Boy Scouts Beyond The Seas
sixty years ago. They were men whose religion allowed them to marry several wives each, but this has now been put a stop to by law.
In Salt Lake City are some fine public buildings, and the Temple is a very handsome one with several steeples to it; but alongside it is the Tabernacle, a very different looking affair; it is a huge low building with a curved roof over the whole which makes it look almost like a big airship squatting on the ground. But it can take a very large number of people inside it – something like 12,000.
After leaving Ogden, a few miles west of Salt Lake City, our railway performs one of its pleasing tricks again, for it suddenly turns south and runs out along a pier straight to seaward across the great lake.
For twenty-three miles this pier or causeway runs till at last it reaches the far shore. Of course, the lake is very shallow, but it is strange to find yourself travelling apparently on the sea almost out of sight of the shore in a railway train.
All night again in the train, till in the early morning we find ourselves once more twisting and turning among the mountains of the Sierra Nevada, which is the Spanish for “Snowy Mountains.”
And they are snowy.

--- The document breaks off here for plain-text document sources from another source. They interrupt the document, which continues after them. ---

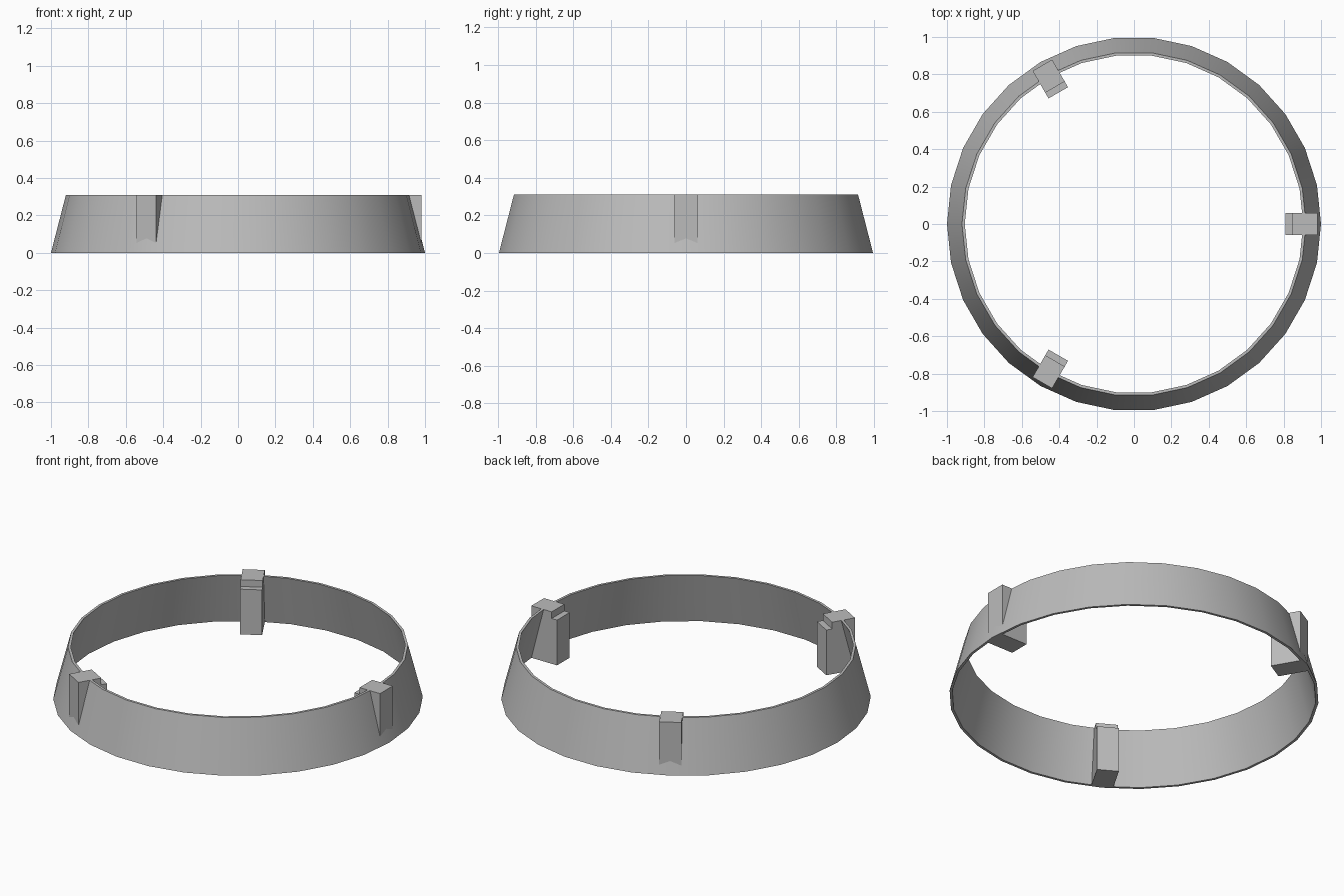
import bpy
import bmesh
from math import cos, sin, radians, tau

cube = bpy.data.objects.get("Cube")
if cube:
    bpy.data.objects.remove(cube, do_unlink=True)

HEIGHT = 0.31
SIDES = 30

grey = bpy.data.materials.new("plain grey")
grey.use_nodes = True
grey.diffuse_color = (0.5, 0.5, 0.5, 1)
grey.node_tree.nodes["Principled BSDF"].inputs["Base Color"].default_value = (0.5, 0.5, 0.5, 1)


def make_object(name, bm):
    bmesh.ops.recalc_face_normals(bm, faces=bm.faces)
    mesh = bpy.data.meshes.new(name)
    bm.to_mesh(mesh)
    bm.free()
    mesh.materials.append(grey)
    obj = bpy.data.objects.new(name, mesh)
    bpy.context.collection.objects.link(obj)
    return obj


# Tapered thin-walled ring: a four-point wall section swept round the axis
wall = [(1.0, 0), (0.92, HEIGHT), (0.905, HEIGHT), (0.985, 0)]
bm = bmesh.new()
loops = []
for i in range(SIDES):
    a = tau * i / SIDES
    loops.append([bm.verts.new((r * cos(a), r * sin(a), z)) for r, z in wall])
for i, here in enumerate(loops):
    after = loops[(i + 1) % SIDES]
    for j in range(len(wall)):
        k = (j + 1) % len(wall)
        bm.faces.new((here[j], after[j], after[k], here[k]))
ring = make_object("tapered_ring", bm)
bpy.ops.object.select_all(action="DESELECT")
ring.select_set(True)
bpy.context.view_layer.objects.active = ring
bpy.ops.object.shade_smooth_by_angle(angle=radians(30))

# Stepped blocks through the wall; the outer foot stays inside the wall
profile = [(0.81, 0), (0.985, 0), (0.98, 0.05), (0.98, HEIGHT),
           (0.845, HEIGHT), (0.845, 0.27), (0.81, 0.27)]
for name, angle in (("left_block", 0), ("back_block", 120), ("front_block", 240)):
    bm = bmesh.new()
    face = bm.faces.new([bm.verts.new((x, -0.06, z)) for x, z in profile])
    swept = bmesh.ops.extrude_face_region(bm, geom=[face])["geom"]
    bmesh.ops.translate(bm, vec=(0, 0.12, 0),
                        verts=[v for v in swept if isinstance(v, bmesh.types.BMVert)])
    block = make_object(name, bm)
    block.rotation_euler.z = radians(angle)
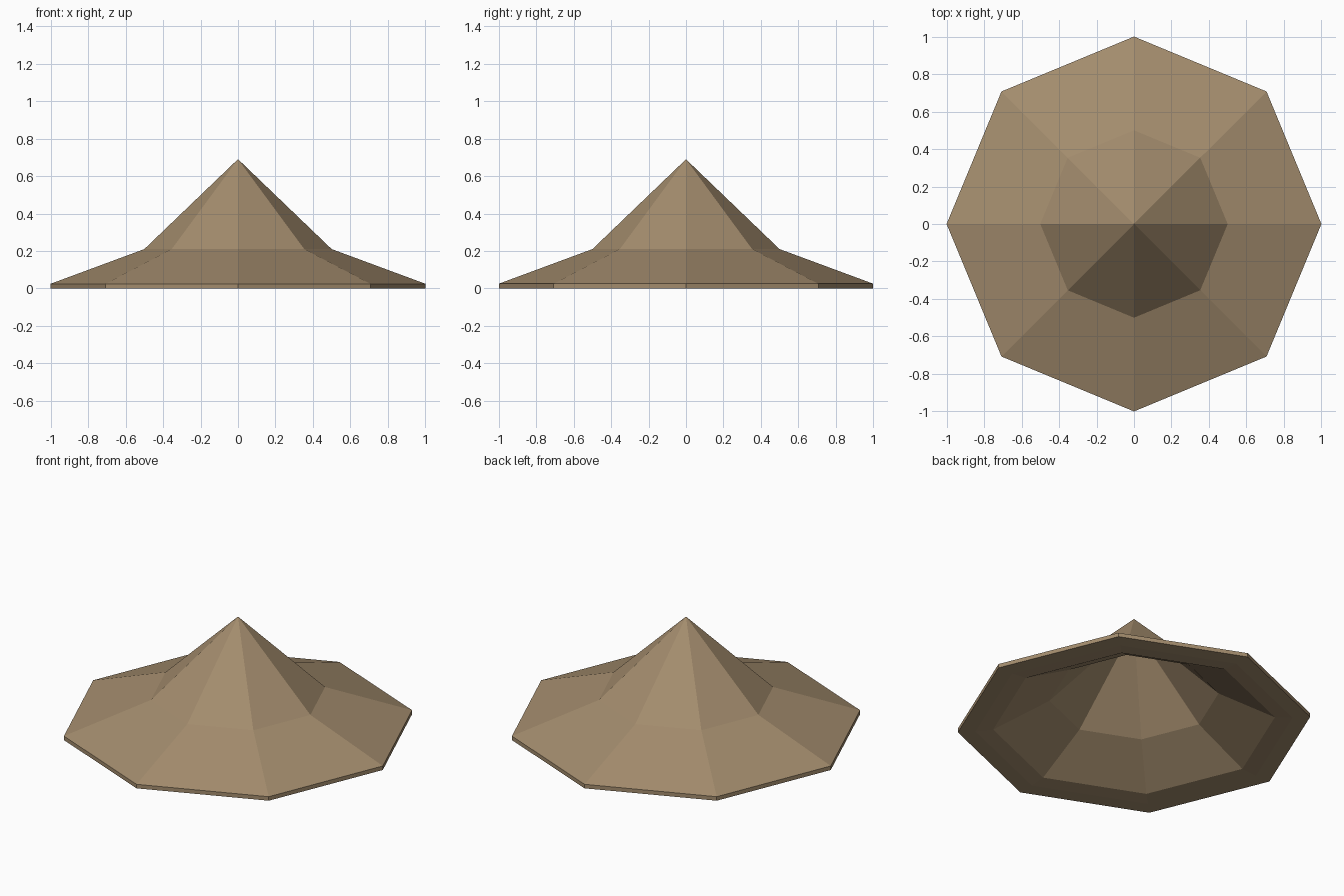
import bpy, bmesh, math

if "Cube" in bpy.data.objects:
    bpy.data.objects.remove(bpy.data.objects["Cube"])

SIDES = 8
# Closed half-profile (radius, height): outside from tip to rim, then back up the inside
PROFILE = [(0, 0.69), (0.5, 0.21), (1.0, 0.025), (1.0, 0.0),
           (0.90, 0.0), (0.80, 0.008), (0.48, 0.18), (0, 0.64)]

straw = bpy.data.materials.new("straw_brown")
straw.diffuse_color = (0.37, 0.265, 0.155, 1)
straw.use_nodes = True
straw.node_tree.nodes["Principled BSDF"].inputs["Base Color"].default_value = straw.diffuse_color


def lathe(name, profile, sides, material):
    """Spin a profile round z into flat faces; zero radius gives a single point."""
    bm = bmesh.new()
    rings = []
    for r, z in profile:
        if r == 0:
            rings.append([bm.verts.new((0, 0, z))] * sides)
        else:
            rings.append([bm.verts.new((r * math.cos(math.tau * i / sides),
                                        r * math.sin(math.tau * i / sides), z))
                          for i in range(sides)])
    for a, b in zip(rings, rings[1:]):
        for i in range(sides):
            j = (i + 1) % sides
            corners = list(dict.fromkeys((a[i], b[i], b[j], a[j])))
            bm.faces.new(corners)
    bmesh.ops.recalc_face_normals(bm, faces=bm.faces)
    mesh = bpy.data.meshes.new(name)
    bm.to_mesh(mesh)
    bm.free()
    mesh.materials.append(material)
    obj = bpy.data.objects.new(name, mesh)
    bpy.context.collection.objects.link(obj)
    return obj


# Hollow eight-sided hat with pointed crown and wide sloping brim
lathe("straw_hat", PROFILE, SIDES, straw)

They are covered with forests of fir trees and all under deep fresh snow. It is all very beautiful, and the railway twists and turns in a marvellous fashion round the great shoulders of the mountains, along the faces of steep precipices where you look down on the tree-tops far below, and on frozen streams right down in the bottom of the valleys.
However, a great deal of the view is shut out from you, for, for thirty-seven miles, the railway runs through a wooden tunnel which is put up to protect the line from the deep snowdrifts which would otherwise block it up.
Windows have been left here and there in the sides of the tunnel, so that passengers can get a glimpse every now and then of the scenery they are passing through.
Disappearance of a City
With the exception of my old friend Rio de Janeiro, in Brazil, San Francisco is the most beautifully situated city that I have seen. It stands on a number of hills forming an arm of land which locks in a great bay from the Pacific Ocean.
There is one narrow channel between headlands which connects the bay with the sea, but from the seaward this channel does not show at all. The coast looks like a solid line of cliffs, so that this entrance, which is known as “The Golden Gate,” escaped even the keen eye of that great sea scout Sir Francis Drake, when he came sailing up that way.
He had sailed all that immense distance from England down to South America., round the southern end of it, through the Magellan Straits, and then all the thousands of miles up past Valparaiso and Panama to California. Just close to the Golden Gate is a sheltered little bay, and here Drake landed, and, like a good scout, gave thanks to God, as his first step on landing, for having brought him safely so far.
A monument has been put up to mark the place where this, the first Christian service, was held in this part of the world.
The splendid harbour afforded by the bay soon made it the great port of Western America for ships sailing to the South Sea Islands and to Japan, and what we call the East (though to America it is the west). Thus the town of San Francisco has grown into a huge seaport and city.